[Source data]
>>>>

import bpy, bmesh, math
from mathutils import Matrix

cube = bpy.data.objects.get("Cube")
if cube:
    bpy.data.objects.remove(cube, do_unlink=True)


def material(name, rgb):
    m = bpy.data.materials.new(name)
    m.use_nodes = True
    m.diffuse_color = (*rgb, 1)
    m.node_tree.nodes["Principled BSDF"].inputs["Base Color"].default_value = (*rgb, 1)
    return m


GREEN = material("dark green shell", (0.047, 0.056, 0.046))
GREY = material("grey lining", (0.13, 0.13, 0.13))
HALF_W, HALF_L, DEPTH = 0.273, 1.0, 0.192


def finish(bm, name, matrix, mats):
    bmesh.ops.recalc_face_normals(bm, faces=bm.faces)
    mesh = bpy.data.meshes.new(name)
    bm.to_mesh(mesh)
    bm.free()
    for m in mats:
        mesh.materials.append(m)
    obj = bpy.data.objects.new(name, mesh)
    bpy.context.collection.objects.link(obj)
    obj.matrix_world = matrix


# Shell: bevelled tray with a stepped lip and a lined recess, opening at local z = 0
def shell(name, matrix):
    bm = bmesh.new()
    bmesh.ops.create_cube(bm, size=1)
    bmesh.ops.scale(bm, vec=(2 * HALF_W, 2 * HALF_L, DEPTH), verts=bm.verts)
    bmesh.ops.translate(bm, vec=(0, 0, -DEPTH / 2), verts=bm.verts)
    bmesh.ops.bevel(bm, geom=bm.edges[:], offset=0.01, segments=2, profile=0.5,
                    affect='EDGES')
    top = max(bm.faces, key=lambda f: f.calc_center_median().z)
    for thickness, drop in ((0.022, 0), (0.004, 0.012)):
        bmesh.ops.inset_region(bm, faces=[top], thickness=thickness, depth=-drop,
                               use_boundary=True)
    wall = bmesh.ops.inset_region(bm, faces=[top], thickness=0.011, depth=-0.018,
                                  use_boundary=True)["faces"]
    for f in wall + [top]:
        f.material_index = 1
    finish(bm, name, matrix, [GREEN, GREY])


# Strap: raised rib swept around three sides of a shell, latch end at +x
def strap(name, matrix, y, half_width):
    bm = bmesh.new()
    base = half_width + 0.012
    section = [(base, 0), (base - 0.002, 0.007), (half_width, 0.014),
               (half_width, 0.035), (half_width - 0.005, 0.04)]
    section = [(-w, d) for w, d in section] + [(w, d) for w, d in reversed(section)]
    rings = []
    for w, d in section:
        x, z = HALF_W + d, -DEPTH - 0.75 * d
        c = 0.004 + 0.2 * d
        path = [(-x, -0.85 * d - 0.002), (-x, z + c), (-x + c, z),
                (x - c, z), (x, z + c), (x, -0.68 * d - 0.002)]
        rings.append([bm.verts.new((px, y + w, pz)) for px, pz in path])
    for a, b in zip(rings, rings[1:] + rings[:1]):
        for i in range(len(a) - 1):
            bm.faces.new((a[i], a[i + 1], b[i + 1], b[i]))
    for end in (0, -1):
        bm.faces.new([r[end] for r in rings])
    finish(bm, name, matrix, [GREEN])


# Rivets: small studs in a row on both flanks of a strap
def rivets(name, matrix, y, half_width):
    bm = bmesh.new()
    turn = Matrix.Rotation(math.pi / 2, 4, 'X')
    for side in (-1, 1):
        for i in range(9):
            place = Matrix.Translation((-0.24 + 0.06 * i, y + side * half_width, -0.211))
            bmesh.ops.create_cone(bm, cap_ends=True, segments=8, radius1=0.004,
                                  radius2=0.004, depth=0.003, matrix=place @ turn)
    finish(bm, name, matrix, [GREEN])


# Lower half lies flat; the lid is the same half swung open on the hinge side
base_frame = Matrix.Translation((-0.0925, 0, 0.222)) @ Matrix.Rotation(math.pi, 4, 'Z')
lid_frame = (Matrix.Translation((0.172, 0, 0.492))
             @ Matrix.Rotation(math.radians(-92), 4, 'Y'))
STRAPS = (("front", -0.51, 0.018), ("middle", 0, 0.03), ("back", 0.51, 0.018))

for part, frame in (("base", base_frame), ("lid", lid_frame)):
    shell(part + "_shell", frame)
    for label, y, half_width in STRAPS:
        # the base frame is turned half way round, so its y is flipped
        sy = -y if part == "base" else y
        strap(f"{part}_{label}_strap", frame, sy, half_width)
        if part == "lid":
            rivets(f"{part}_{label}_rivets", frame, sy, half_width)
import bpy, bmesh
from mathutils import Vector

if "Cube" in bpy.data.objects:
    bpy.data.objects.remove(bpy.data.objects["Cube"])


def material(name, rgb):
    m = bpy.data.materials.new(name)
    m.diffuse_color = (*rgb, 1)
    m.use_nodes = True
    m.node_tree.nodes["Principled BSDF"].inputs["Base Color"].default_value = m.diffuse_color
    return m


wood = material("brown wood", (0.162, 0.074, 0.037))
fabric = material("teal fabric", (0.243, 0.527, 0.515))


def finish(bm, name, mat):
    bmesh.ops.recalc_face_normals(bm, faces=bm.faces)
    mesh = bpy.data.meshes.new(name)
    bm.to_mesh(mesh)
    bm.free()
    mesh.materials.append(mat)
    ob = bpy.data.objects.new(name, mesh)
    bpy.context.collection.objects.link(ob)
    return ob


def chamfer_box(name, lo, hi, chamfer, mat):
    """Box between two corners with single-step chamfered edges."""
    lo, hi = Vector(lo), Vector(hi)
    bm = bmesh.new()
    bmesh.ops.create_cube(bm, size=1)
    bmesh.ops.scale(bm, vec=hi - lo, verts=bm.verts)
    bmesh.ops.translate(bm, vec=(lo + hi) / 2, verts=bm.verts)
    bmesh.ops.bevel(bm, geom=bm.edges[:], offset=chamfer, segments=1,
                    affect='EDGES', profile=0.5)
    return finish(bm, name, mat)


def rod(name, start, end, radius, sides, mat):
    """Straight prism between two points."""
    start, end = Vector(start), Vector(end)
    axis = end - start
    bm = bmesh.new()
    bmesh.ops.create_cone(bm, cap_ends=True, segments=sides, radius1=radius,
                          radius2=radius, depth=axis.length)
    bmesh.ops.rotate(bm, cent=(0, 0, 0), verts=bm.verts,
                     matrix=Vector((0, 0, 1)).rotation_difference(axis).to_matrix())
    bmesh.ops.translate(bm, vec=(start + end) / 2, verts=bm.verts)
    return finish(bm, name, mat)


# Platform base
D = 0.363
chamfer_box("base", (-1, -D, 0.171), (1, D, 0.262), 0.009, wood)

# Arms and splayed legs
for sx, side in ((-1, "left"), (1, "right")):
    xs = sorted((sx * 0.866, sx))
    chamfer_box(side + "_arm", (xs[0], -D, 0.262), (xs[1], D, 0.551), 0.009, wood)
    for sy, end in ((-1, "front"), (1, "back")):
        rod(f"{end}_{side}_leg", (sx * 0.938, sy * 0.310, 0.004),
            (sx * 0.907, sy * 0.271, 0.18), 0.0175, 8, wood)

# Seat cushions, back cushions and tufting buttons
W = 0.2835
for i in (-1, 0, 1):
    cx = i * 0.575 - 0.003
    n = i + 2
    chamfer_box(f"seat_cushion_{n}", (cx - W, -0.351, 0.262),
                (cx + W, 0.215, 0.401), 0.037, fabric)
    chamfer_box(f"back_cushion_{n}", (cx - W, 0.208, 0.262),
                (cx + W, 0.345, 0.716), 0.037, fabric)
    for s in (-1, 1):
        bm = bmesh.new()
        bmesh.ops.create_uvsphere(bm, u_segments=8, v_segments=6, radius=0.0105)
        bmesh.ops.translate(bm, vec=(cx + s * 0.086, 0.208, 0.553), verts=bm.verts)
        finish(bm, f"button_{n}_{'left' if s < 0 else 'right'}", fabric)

<<<<

§ Exercise objective
Reproduce exactly, please, only the lines from the start of the data above to the line that contains "bpy.context.collection.objects.link(obj)", with both ends kept.

§ Answer section
import bpy, bmesh, math
from mathutils import Matrix

cube = bpy.data.objects.get("Cube")
if cube:
    bpy.data.objects.remove(cube, do_unlink=True)


def material(name, rgb):
    m = bpy.data.materials.new(name)
    m.use_nodes = True
    m.diffuse_color = (*rgb, 1)
    m.node_tree.nodes["Principled BSDF"].inputs["Base Color"].default_value = (*rgb, 1)
    return m


GREEN = material("dark green shell", (0.047, 0.056, 0.046))
GREY = material("grey lining", (0.13, 0.13, 0.13))
HALF_W, HALF_L, DEPTH = 0.273, 1.0, 0.192


def finish(bm, name, matrix, mats):
    bmesh.ops.recalc_face_normals(bm, faces=bm.faces)
    mesh = bpy.data.meshes.new(name)
    bm.to_mesh(mesh)
    bm.free()
    for m in mats:
        mesh.materials.append(m)
    obj = bpy.data.objects.new(name, mesh)
    bpy.context.collection.objects.link(obj)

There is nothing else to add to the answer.